The book is perhaps the most ambitious attempt to apply the method of Euclid in philosophy. Spinoza puts forward a small number of definitions and axioms from which he attempts to derive hundreds of propositions and corollaries, such as "When the Mind imagines its own lack of power, it is saddened by it", "A free man thinks of nothing less than of death", and "The human Mind cannot be absolutely destroyed with the Body, but something of it remains which is eternal."
According to Spinoza, God has "attributes". One attribute is 'extension', another attribute is 'thought', and there are infinitely many such attributes. Since Spinoza holds that to exist is to act, some readers take 'extension' to refer to an activity characteristic of bodies (for example, the active process of taking up space, exercising physical power, or resisting a change of place or shape). They take 'thought' to refer to the activity that is characteristic of minds, namely thinking, the exercise of mental power. Each attribute has modes. All bodies are modes of extension, and all ideas are modes of thought.

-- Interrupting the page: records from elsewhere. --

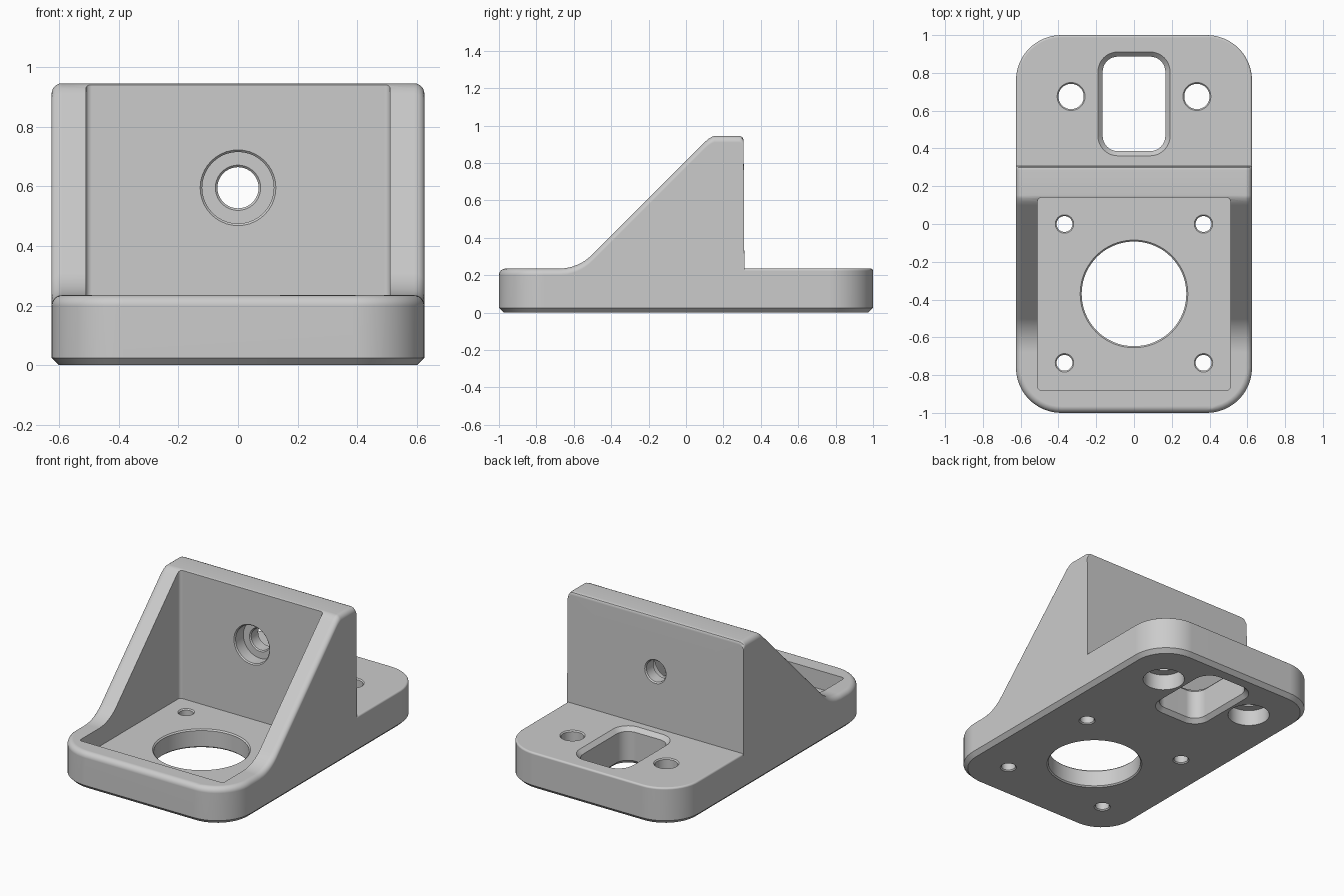
import bpy, bmesh
from math import sin, cos, pi, radians

cube = bpy.data.objects.get("Cube")
if cube:
    bpy.data.objects.remove(cube, do_unlink=True)

grey = bpy.data.materials.new("light grey")
grey.use_nodes = True
grey.diffuse_color = (0.6, 0.6, 0.6, 1)
grey.node_tree.nodes["Principled BSDF"].inputs["Base Color"].default_value = (0.6, 0.6, 0.6, 1)

HALF_W, CORNER = 0.625, 0.24
LEDGE, FLOOR = 0.235, 0.118
WALL_TOP = 0.945


def loft(name, rings, strip_caps=False):
    """Skin closed rings of equal length and cap both ends."""
    bm = bmesh.new()
    loops = [[bm.verts.new(p) for p in ring] for ring in rings]
    n = len(loops[0])
    for a, b in zip(loops, loops[1:]):
        for i in range(n):
            j = (i + 1) % n
            bm.faces.new((a[i], a[j], b[j], b[i]))
    for cap in (loops[0], loops[-1]):
        if strip_caps:
            for i in range(n // 2 - 1):
                bm.faces.new((cap[i], cap[i + 1], cap[n - 2 - i], cap[n - 1 - i]))
        else:
            bm.faces.new(cap)
    bmesh.ops.recalc_face_normals(bm, faces=bm.faces)
    mesh = bpy.data.meshes.new(name)
    bm.to_mesh(mesh)
    bm.free()
    obj = bpy.data.objects.new(name, mesh)
    bpy.context.collection.objects.link(obj)
    mesh.materials.append(grey)
    return obj


# Body: right half of the outline as (x, y, normal x, normal y, height, edge radius)
side = []
STEPS = 12
for i in range(STEPS + 1):
    a = -pi / 2 + pi / 2 * i / STEPS
    side.append((HALF_W - CORNER + CORNER * cos(a), -1 + CORNER + CORNER * sin(a),
                 cos(a), sin(a), LEDGE, 0.035))
profile = []
for i in range(9):                      # sweep from the front rim into the slope
    a = radians(45) * i / 8
    profile.append((-0.68 + 0.25 * sin(a), LEDGE + 0.25 * (1 - cos(a))))
profile += [(0.1, 0.911), (0.118, 0.927), (0.135, 0.938), (0.152, WALL_TOP),
            (0.285, WALL_TOP), (0.3, 0.939), (0.308, 0.925)]
side += [(HALF_W, y, 1, 0, z, 0.035) for y, z in profile]
side.append((HALF_W, 0.312, 1, 0, LEDGE, 0.012))
for i in range(STEPS + 1):
    a = pi / 2 * i / STEPS
    side.append((HALF_W - CORNER + CORNER * cos(a), 1 - CORNER + CORNER * sin(a),
                 cos(a), sin(a), LEDGE, 0.012))


def body_ring(inset, height):
    right = [(x - nx * inset(r), y - ny * inset(r), height(h, r))
             for x, y, nx, ny, h, r in side]
    return right + [(-x, y, z) for x, y, z in reversed(right)]


rings = [body_ring(lambda r: 0.025, lambda h, r: 0),
         body_ring(lambda r: 0, lambda h, r: 0.025)]
for k in range(7):
    a = pi / 2 * k / 6
    rings.append(body_ring(lambda r: r * (1 - cos(a)), lambda h, r: h - r + r * sin(a)))
body = loft("mounting_bracket", rings, strip_caps=True)


# Cutters: rounded rectangles or circles whose outline grows by an offset per level
def cut(cx, cy, hx, hy, radius, levels, seg=8, along_y=False):
    rings = []
    for off, z in levels:
        ring = []
        for q, (sx, sy) in enumerate(((1, 1), (-1, 1), (-1, -1), (1, -1))):
            full_round = hx == radius and hy == radius
            for i in range(seg if full_round else seg + 1):
                a = pi / 2 * (q + i / seg)
                px = cx + sx * (hx - radius) + (radius + off) * cos(a)
                py = cy + sy * (hy - radius) + (radius + off) * sin(a)
                ring.append((px, z, py) if along_y else (px, py, z))
        rings.append(ring)
    cutter = loft("cutter", rings)
    cutter.hide_render = True
    mod = body.modifiers.new("cut", 'BOOLEAN')
    mod.operation = 'DIFFERENCE'
    mod.solver = 'EXACT'
    mod.object = cutter
    bpy.context.view_layer.objects.active = body
    bpy.ops.object.modifier_apply(modifier=mod.name)
    bpy.data.objects.remove(cutter, do_unlink=True)


def hole(cx, cy, r, levels, seg=8, along_y=False):
    cut(cx, cy, r, r, r, levels, seg, along_y)


def through(c, top):
    """Straight passage from the underside to top with chamfer c at both ends."""
    return [(c + 0.01, -0.01), (0, c), (0, top - c), (c + 0.01, top + 0.01)]


# Pocket between the side walls
cut(0, -0.37, 0.51, 0.51, 0.02, [(0, FLOOR), (0, 1.2)], seg=4)
# Large opening and four screw holes in the pocket floor
hole(0, -0.37, 0.277, through(0.008, FLOOR), seg=20)
for x in (-0.368, 0.368):
    for y in (0, -0.735):
        hole(x, y, 0.042, through(0.007, FLOOR))
# Slot and counterbored holes in the back ledge
cut(0, 0.636, 0.166, 0.25, 0.08, through(0.025, LEDGE))
for x in (-0.333, 0.333):
    hole(x, 0.675, 0.067, [(0.062, -0.01), (0.054, 0.008), (0.054, 0.1), (0, 0.1),
                           (0, LEDGE - 0.007), (0.017, LEDGE + 0.01)], seg=10)
# Counterbored hole through the upright wall
hole(0, 0.595, 0.069, [(0.068, 0.13), (0.051, 0.147), (0.051, 0.225), (0.007, 0.225),
                       (0, 0.232), (0, 0.303), (0.017, 0.32)], seg=10, along_y=True)

# Merge flat areas and shade the rounded edges smoothly
bm = bmesh.new()
bm.from_mesh(body.data)
bmesh.ops.dissolve_limit(bm, angle_limit=radians(0.5), verts=bm.verts, edges=bm.edges)
bm.to_mesh(body.data)
bm.free()
bpy.ops.object.select_all(action='DESELECT')
body.select_set(True)
bpy.context.view_layer.objects.active = body
bpy.ops.object.shade_smooth_by_angle(angle=radians(32))
weighted = body.modifiers.new("even_shading", 'WEIGHTED_NORMAL')
weighted.keep_sharp = True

The first part of the book addresses the relationship between God and the universe. Tradition held that God exists outside of the universe, created it for a reason, and could have created a different universe if he chose. Spinoza denies each point. According to Spinoza, God is the natural world. As with many of Spinoza's claims, what this means is a matter of dispute. Spinoza claims that the things that make up the universe, including human beings, are God's "modes". This means that everything is, in some sense, dependent upon God. The nature of this dependence is disputed. Some scholars say that the modes are properties of God in the traditional sense. Others say that modes are effects of God. Either way, the modes are also logically dependent on God's essence, in this sense: everything that happens follows from the nature of God, just like how it follows from the nature of a triangle that its angles are equal to two right angles. Since God had to exist with the nature he has, nothing that has happened could have been avoided, and if God has fixed a particular fate for a particular mode, there is no escaping it. As Spinoza puts it, "A thing which has been determined by God to produce an effect cannot render itself undetermined." God's creation of the universe is not a decision, much less one motivated by a purpose.